#### Task to complete
Search each line of the data for the word "loops"; copy every line where it is found.

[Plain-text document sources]

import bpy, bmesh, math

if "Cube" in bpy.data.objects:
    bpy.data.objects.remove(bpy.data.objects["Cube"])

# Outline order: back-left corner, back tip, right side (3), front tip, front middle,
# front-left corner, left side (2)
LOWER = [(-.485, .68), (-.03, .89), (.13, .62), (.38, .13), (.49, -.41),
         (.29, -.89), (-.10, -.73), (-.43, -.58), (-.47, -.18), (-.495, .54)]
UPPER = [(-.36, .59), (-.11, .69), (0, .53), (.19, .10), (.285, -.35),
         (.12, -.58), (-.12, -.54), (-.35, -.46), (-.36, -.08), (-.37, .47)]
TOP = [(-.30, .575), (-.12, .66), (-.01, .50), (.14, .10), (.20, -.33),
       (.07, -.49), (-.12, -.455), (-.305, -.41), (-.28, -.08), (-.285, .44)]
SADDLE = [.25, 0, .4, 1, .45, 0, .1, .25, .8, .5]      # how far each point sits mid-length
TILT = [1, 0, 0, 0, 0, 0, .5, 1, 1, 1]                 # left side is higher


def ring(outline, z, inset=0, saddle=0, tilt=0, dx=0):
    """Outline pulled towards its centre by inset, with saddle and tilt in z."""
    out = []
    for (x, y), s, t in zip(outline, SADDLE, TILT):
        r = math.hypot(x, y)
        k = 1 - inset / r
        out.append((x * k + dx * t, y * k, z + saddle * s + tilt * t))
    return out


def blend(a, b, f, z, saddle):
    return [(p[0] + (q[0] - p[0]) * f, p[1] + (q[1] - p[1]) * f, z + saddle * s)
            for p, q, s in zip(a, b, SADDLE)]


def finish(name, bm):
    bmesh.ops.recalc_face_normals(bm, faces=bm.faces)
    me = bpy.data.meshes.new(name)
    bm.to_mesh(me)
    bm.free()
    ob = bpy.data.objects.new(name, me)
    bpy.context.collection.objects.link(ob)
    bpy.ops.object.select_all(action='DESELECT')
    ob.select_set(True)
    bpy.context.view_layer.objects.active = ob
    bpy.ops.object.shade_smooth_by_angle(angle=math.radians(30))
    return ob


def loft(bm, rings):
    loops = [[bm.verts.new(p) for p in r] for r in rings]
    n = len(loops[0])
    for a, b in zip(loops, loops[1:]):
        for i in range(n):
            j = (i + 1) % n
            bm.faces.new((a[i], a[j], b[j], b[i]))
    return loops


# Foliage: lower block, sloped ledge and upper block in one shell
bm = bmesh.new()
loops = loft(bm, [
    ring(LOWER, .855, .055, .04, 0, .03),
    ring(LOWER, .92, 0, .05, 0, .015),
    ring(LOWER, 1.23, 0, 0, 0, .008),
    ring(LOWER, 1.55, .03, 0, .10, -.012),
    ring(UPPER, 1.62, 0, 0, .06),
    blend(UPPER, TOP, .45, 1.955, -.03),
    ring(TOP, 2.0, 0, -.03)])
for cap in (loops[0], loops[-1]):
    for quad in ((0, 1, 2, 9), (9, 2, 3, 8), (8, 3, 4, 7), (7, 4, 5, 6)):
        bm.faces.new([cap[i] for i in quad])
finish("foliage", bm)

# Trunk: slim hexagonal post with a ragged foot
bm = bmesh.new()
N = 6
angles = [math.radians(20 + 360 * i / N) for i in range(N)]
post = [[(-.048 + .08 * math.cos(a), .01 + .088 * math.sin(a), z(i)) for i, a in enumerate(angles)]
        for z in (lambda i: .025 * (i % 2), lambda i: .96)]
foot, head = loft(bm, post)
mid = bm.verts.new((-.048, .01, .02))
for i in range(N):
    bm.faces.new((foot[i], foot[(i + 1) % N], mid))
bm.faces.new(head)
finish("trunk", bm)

#### Problem solution
    loops = [[bm.verts.new(p) for p in r] for r in rings]
    n = len(loops[0])
    for a, b in zip(loops, loops[1:]):
    return loops
loops = loft(bm, [
for cap in (loops[0], loops[-1]):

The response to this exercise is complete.